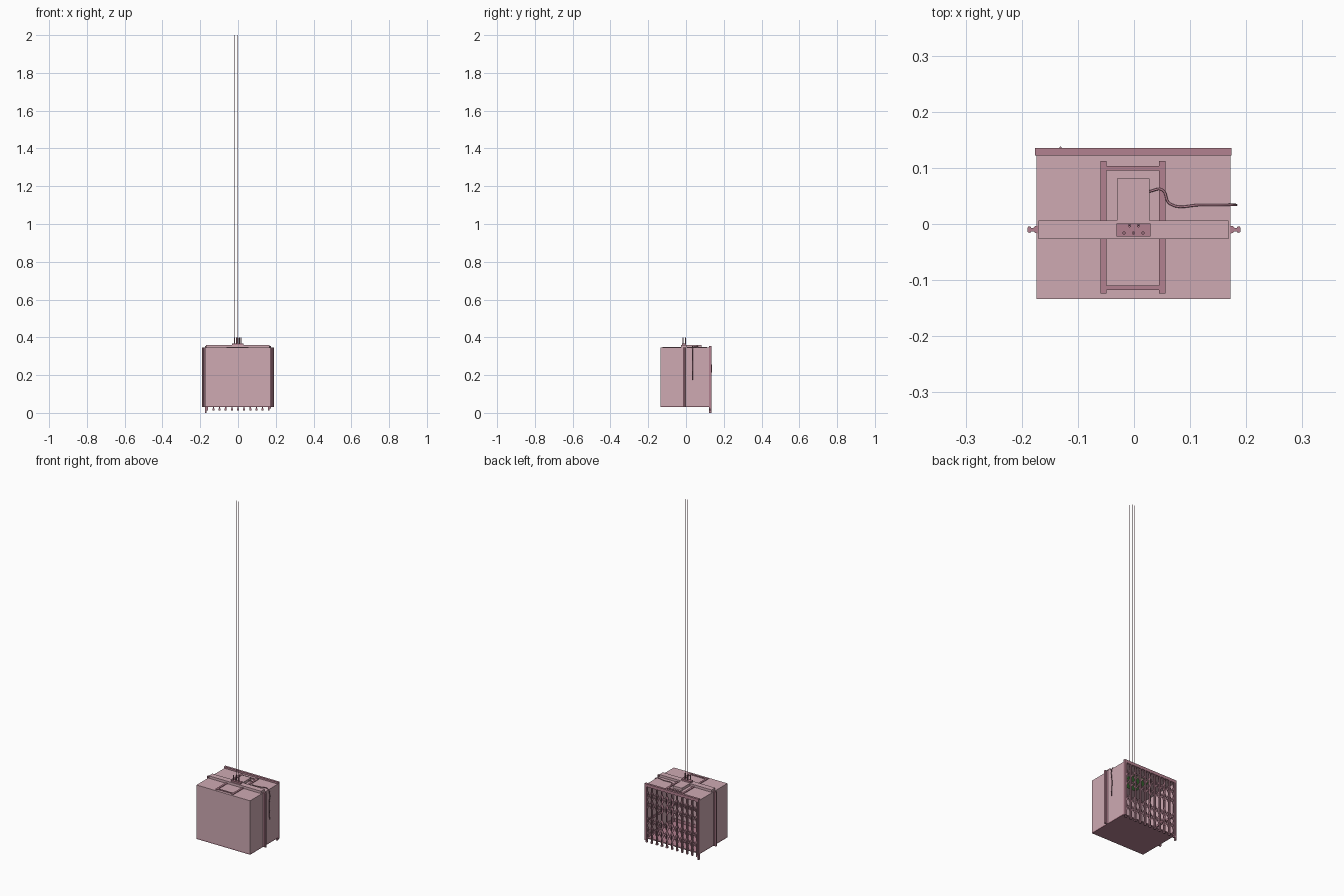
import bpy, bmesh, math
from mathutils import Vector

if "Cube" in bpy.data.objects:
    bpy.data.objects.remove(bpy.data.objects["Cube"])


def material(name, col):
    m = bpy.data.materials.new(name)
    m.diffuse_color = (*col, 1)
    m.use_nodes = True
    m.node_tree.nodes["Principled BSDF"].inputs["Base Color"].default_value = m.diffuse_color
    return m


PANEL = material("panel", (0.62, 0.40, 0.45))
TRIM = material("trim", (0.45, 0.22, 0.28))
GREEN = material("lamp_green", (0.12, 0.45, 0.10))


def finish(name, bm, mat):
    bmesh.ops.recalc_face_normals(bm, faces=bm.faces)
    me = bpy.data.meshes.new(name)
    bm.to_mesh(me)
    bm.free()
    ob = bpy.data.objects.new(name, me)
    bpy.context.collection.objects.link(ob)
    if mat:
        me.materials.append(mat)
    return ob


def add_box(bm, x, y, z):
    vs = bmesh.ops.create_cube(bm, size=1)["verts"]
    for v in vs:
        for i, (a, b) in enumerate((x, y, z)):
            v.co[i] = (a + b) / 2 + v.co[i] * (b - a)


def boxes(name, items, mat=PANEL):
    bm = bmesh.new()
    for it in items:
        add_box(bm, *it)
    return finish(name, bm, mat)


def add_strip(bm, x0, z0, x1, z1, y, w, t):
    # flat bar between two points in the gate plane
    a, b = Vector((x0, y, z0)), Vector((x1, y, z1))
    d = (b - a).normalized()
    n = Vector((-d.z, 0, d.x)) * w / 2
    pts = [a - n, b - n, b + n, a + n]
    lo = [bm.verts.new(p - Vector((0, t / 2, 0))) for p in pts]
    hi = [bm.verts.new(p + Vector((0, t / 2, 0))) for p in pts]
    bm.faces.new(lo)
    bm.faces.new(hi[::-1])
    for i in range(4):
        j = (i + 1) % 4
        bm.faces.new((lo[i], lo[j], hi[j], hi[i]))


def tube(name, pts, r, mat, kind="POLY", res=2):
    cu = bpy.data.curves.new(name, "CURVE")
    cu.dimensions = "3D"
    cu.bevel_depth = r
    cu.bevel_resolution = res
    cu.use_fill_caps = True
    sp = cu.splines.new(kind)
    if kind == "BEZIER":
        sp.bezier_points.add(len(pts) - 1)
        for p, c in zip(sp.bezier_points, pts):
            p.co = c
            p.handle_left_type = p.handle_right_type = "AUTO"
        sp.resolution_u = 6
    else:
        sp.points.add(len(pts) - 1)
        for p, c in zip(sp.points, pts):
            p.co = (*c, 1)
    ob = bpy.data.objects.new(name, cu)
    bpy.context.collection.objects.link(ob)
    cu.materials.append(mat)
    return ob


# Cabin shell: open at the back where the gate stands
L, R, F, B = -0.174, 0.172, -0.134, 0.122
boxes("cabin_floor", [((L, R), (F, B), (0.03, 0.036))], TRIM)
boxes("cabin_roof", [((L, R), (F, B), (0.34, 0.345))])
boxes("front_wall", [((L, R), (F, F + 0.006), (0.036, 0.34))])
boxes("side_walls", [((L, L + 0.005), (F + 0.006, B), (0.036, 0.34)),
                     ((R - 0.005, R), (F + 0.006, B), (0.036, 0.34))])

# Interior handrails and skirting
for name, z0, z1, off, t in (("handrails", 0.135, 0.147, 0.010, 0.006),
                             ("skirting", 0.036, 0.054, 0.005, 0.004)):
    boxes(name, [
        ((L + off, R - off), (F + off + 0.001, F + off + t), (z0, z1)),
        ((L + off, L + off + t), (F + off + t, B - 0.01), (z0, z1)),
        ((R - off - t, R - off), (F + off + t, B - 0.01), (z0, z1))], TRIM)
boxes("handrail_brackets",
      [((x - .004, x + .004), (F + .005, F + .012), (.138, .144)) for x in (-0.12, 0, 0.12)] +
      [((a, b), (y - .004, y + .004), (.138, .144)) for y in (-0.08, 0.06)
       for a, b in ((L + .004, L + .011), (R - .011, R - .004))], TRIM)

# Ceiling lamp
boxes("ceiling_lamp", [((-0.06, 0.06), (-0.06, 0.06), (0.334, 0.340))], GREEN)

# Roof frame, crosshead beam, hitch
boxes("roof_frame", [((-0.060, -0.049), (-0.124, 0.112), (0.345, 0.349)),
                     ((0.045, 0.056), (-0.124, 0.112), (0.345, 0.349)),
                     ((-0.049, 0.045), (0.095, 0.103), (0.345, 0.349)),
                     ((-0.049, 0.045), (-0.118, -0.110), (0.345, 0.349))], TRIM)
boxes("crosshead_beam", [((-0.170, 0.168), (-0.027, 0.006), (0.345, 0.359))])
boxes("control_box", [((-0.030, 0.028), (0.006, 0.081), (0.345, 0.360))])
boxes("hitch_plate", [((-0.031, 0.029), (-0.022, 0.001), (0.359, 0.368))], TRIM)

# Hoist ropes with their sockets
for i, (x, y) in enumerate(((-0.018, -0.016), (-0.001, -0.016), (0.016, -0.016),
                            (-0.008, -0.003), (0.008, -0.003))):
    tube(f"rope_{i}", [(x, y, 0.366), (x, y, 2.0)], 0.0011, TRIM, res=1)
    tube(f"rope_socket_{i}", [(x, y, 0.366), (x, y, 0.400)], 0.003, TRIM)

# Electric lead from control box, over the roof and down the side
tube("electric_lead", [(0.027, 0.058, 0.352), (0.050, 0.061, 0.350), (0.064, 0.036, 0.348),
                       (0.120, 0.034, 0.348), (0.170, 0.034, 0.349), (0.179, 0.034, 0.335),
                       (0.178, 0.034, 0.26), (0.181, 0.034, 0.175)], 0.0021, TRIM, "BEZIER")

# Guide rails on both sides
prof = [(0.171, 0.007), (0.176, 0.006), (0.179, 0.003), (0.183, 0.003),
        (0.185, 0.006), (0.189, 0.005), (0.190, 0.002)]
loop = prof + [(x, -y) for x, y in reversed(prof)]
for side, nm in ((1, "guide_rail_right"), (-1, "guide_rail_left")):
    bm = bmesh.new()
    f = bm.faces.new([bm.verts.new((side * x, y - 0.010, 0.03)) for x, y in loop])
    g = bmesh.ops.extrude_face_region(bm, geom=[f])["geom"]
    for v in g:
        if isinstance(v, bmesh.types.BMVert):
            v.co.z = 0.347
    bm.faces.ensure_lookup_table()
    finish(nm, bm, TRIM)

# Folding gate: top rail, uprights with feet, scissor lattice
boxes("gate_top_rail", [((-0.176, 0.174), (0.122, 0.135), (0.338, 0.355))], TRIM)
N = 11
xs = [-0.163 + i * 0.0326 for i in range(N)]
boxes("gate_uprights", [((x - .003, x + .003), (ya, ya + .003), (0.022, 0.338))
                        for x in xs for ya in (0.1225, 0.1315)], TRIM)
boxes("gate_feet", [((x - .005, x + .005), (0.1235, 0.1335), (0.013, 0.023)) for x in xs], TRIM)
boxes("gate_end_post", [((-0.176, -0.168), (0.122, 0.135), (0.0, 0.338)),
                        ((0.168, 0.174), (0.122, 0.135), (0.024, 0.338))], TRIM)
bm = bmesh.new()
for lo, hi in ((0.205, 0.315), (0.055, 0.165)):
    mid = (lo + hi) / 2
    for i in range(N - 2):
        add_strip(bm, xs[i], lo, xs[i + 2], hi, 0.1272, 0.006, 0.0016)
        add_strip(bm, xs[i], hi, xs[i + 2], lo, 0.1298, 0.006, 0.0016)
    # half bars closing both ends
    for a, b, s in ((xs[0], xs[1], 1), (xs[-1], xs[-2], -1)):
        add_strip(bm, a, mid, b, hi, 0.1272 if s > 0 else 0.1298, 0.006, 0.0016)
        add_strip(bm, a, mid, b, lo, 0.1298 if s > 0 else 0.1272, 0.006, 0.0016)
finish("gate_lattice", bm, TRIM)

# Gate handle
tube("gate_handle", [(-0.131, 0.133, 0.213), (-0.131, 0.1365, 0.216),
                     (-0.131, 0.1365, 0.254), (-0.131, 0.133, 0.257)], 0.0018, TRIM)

## WHAT YOU WILL DO
Above are the lines; repeat exactly the ones from the line containing "# flat bar between" down to the line containing "[((x - .004, x", both inclusive.

## EXPECTED OUTPUT
    # flat bar between two points in the gate plane
    a, b = Vector((x0, y, z0)), Vector((x1, y, z1))
    d = (b - a).normalized()
    n = Vector((-d.z, 0, d.x)) * w / 2
    pts = [a - n, b - n, b + n, a + n]
    lo = [bm.verts.new(p - Vector((0, t / 2, 0))) for p in pts]
    hi = [bm.verts.new(p + Vector((0, t / 2, 0))) for p in pts]
    bm.faces.new(lo)
    bm.faces.new(hi[::-1])
    for i in range(4):
        j = (i + 1) % 4
        bm.faces.new((lo[i], lo[j], hi[j], hi[i]))


def tube(name, pts, r, mat, kind="POLY", res=2):
    cu = bpy.data.curves.new(name, "CURVE")
    cu.dimensions = "3D"
    cu.bevel_depth = r
    cu.bevel_resolution = res
    cu.use_fill_caps = True
    sp = cu.splines.new(kind)
    if kind == "BEZIER":
        sp.bezier_points.add(len(pts) - 1)
        for p, c in zip(sp.bezier_points, pts):
            p.co = c
            p.handle_left_type = p.handle_right_type = "AUTO"
        sp.resolution_u = 6
    else:
        sp.points.add(len(pts) - 1)
        for p, c in zip(sp.points, pts):
            p.co = (*c, 1)
    ob = bpy.data.objects.new(name, cu)
    bpy.context.collection.objects.link(ob)
    cu.materials.append(mat)
    return ob


# Cabin shell: open at the back where the gate stands
L, R, F, B = -0.174, 0.172, -0.134, 0.122
boxes("cabin_floor", [((L, R), (F, B), (0.03, 0.036))], TRIM)
boxes("cabin_roof", [((L, R), (F, B), (0.34, 0.345))])
boxes("front_wall", [((L, R), (F, F + 0.006), (0.036, 0.34))])
boxes("side_walls", [((L, L + 0.005), (F + 0.006, B), (0.036, 0.34)),
                     ((R - 0.005, R), (F + 0.006, B), (0.036, 0.34))])

# Interior handrails and skirting
for name, z0, z1, off, t in (("handrails", 0.135, 0.147, 0.010, 0.006),
                             ("skirting", 0.036, 0.054, 0.005, 0.004)):
    boxes(name, [
        ((L + off, R - off), (F + off + 0.001, F + off + t), (z0, z1)),
        ((L + off, L + off + t), (F + off + t, B - 0.01), (z0, z1)),
        ((R - off - t, R - off), (F + off + t, B - 0.01), (z0, z1))], TRIM)
boxes("handrail_brackets",
      [((x - .004, x + .004), (F + .005, F + .012), (.138, .144)) for x in (-0.12, 0, 0.12)] +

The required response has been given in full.